Perhaps it is time to revisit the Dec. 5 email Marty Brown, Director of the Office of Financial Management, sent all lawmakers under the subject line, "The urgency of budget action":
Members of the Legislature:
Many of you know that I worked for nearly 20 years as a legislative committee staff member, on caucus staff and in legislative administration. I have worked with most of you and very closely with two Governors as budget director and know how seriously you take your responsibilities. I know that all of us, elected officials and staff, want what is best for the people of Washington. We know that the numbers in the budget represent real people who need services. We also know that we can’t afford all the services we are currently providing right now.
During my time on legislative staff, I worked with members to cut budgets, craft revenue proposals and even helped draft the state lottery during the recession in the early 1980’s. I can’t say I fully understand how gut-wrenching the decisions you have to make are because I have never run for office or faced the voters following these decisions. What you are doing right now is hard. Having helped the Governor with her decisions I have a good idea what is in front of you and it is daunting.
When I served as legislative staff, I always thought after the budget was adopted it was over and done with. I was wrong. Now I’ve spent nearly 15 years in the executive branch and know how hard it can be to implement the decisions made in an adopted budget. Our state government spends about $41 million a day. Every day that goes by, we can’t get that money back. Your state agencies need time to put into effect the policy and budget changes that affect clients and providers all over the state.
Faced with all this, I do want to say that time is of the essence. Many of the savings assumptions in the Governor’s proposals are based upon January implementation dates. If we go to February or later our assumed savings drop and other more difficult decisions need to be made. I intended to make some of these points in my testimony earlier this week but circumstances prevented it.
My staff and I are always available to help if needed.

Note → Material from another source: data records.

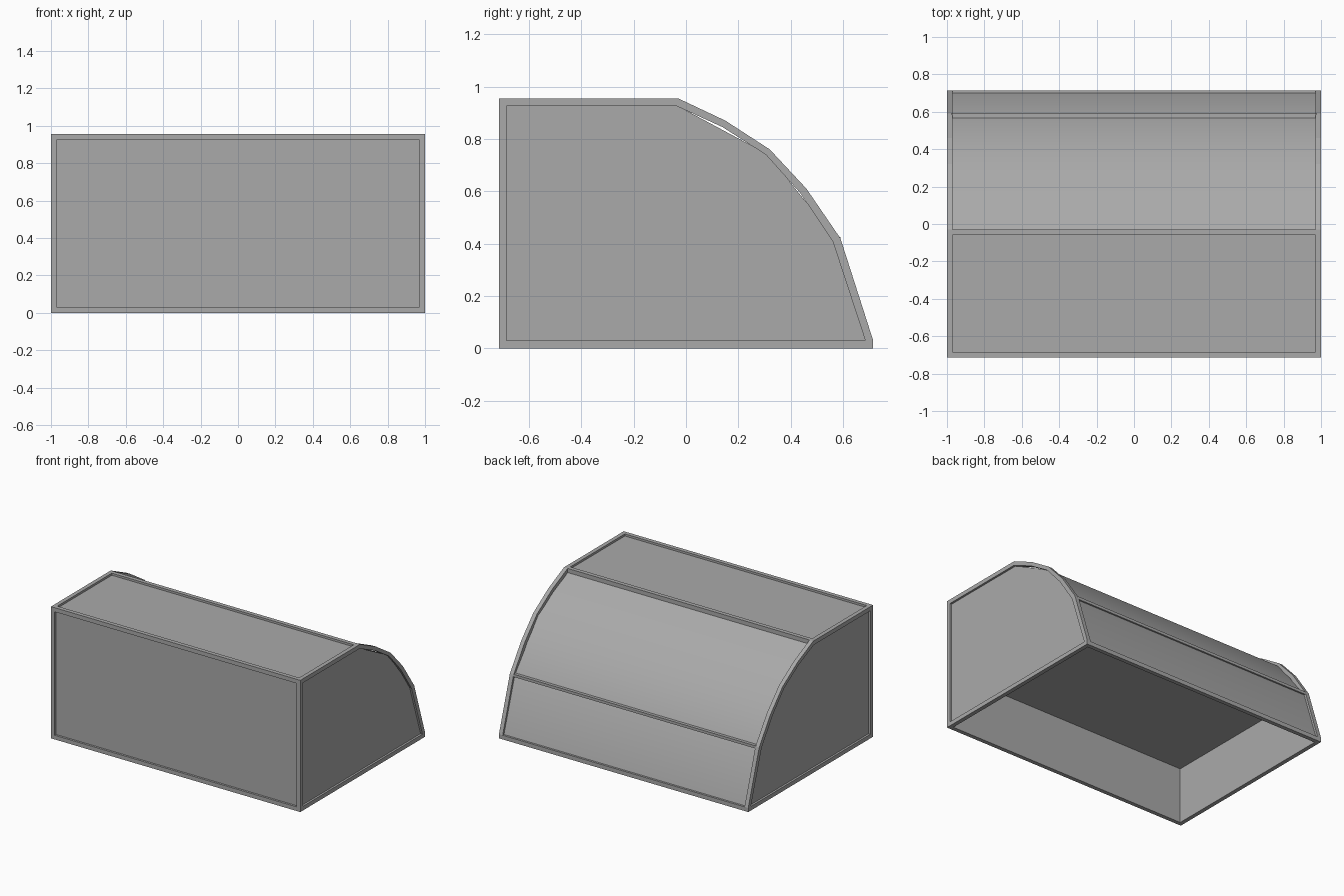
import bpy
import bmesh

cube = bpy.data.objects.get("Cube")
if cube:
    bpy.data.objects.remove(cube, do_unlink=True)

grey = bpy.data.materials.new("plain_grey")
grey.use_nodes = True
colour = (0.4, 0.4, 0.4, 1)
grey.diffuse_color = colour
grey.node_tree.nodes["Principled BSDF"].inputs["Base Color"].default_value = colour


def add_object(name, bm):
    bmesh.ops.recalc_face_normals(bm, faces=bm.faces)
    mesh = bpy.data.meshes.new(name)
    bm.to_mesh(mesh)
    bm.free()
    mesh.materials.append(grey)
    obj = bpy.data.objects.new(name, mesh)
    bpy.context.collection.objects.link(obj)
    return obj


def prism(name, profile, half_width):
    """Extrude a (y, z) profile along x, symmetric about x = 0."""
    bm = bmesh.new()
    face = bm.faces.new([bm.verts.new((-half_width, y, z)) for y, z in profile])
    result = bmesh.ops.extrude_face_region(bm, geom=[face])
    moved = [v for v in result["geom"] if isinstance(v, bmesh.types.BMVert)]
    bmesh.ops.translate(bm, verts=moved, vec=(2 * half_width, 0, 0))
    return add_object(name, bm)


def bar(name, y0, y1, z0, z1, half_width):
    return prism(name, [(y0, z0), (y1, z0), (y1, z1), (y0, z1)], half_width)


def end_frame(name, outer, inner, x0, x1):
    """Closed ring between two matching outlines."""
    bm = bmesh.new()
    loops = [[bm.verts.new((x, y, z)) for y, z in pts]
             for x, pts in ((x0, outer), (x1, outer), (x1, inner), (x0, inner))]
    n = len(outer)
    for k in range(4):
        a, b = loops[k], loops[(k + 1) % 4]
        for i in range(n):
            j = (i + 1) % n
            bm.faces.new((a[i], a[j], b[j], b[i]))
    return add_object(name, bm)


# Hollow body, open underneath, with a coarse rounded back
body = prism("body_panels", [
    (-0.70, 0.004), (-0.70, 0.94), (-0.045, 0.94), (-0.03, 0.925),
    (0.31, 0.743), (0.575, 0.415), (0.70, 0.03), (0.70, 0.004)], 0.985)
bm = bmesh.new()
bm.from_mesh(body.data)
bm.normal_update()
bmesh.ops.delete(bm, geom=[f for f in bm.faces if f.normal.z < -0.9], context="FACES_ONLY")
for f in bm.faces:
    f.smooth = f.normal.y > 0.1 and f.normal.z > 0.1 and f.calc_area() > 0.1
bm.to_mesh(body.data)
bm.free()
wall = body.modifiers.new("wall", "SOLIDIFY")
wall.thickness = 0.015
wall.offset = -1
wall.use_even_offset = True

# Raised frames around both ends
outer = [(-0.715, 0), (-0.715, 0.955), (-0.03, 0.955), (0.15, 0.87), (0.32, 0.76),
         (0.46, 0.61), (0.59, 0.42), (0.715, 0.03), (0.715, 0)]
inner = [(-0.685, 0.03), (-0.685, 0.925), (-0.035, 0.925), (0.14, 0.845), (0.305, 0.74),
         (0.435, 0.595), (0.56, 0.41), (0.68, 0.045), (0.685, 0.03)]
for side, s in (("left", 1), ("right", -1)):
    end_frame(side + "_end_frame", outer, inner, s * 0.97, s)

# Long rails joining the end frames
bar("front_bottom_rail", -0.715, -0.685, 0, 0.03, 0.975)
bar("front_top_rail", -0.715, -0.685, 0.925, 0.955, 0.975)
bar("back_top_rail", -0.06, -0.03, 0.925, 0.955, 0.975)
bar("back_bottom_rail", 0.685, 0.715, 0, 0.03, 0.975)

# Inner shelf whose edge shows across the back
bar("shelf", -0.69, 0.59, 0.405, 0.425, 0.975)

Thank you for your service in these very difficult times.
Perhaps Gov. Chris Gregoire should provide lawmakers extra incentive for solving the budget deficit in a timely manner by issuing an executive order with date-certain across-the-board cuts absent legislative action to help ensure this problem does not drag out till the last possible moment for action.
Short of this type of consequence hanging over lawmakers’ heads, the only thing that may save us from multiple special sessions is the prospect of the state's fundraising freeze while the Legislature is in session and the impact that would have on lawmakers' 2012 election plans.
If nothing else, the lack of budget urgency displayed by the Legislature to date epitomizes the need for the governor to have discretionary budget cutting authority, so that surgical reductions can be made to enact timely savings.
This story originally appeared on the Washington Policy Center's Washington Policy Blog and is reprinted with permission.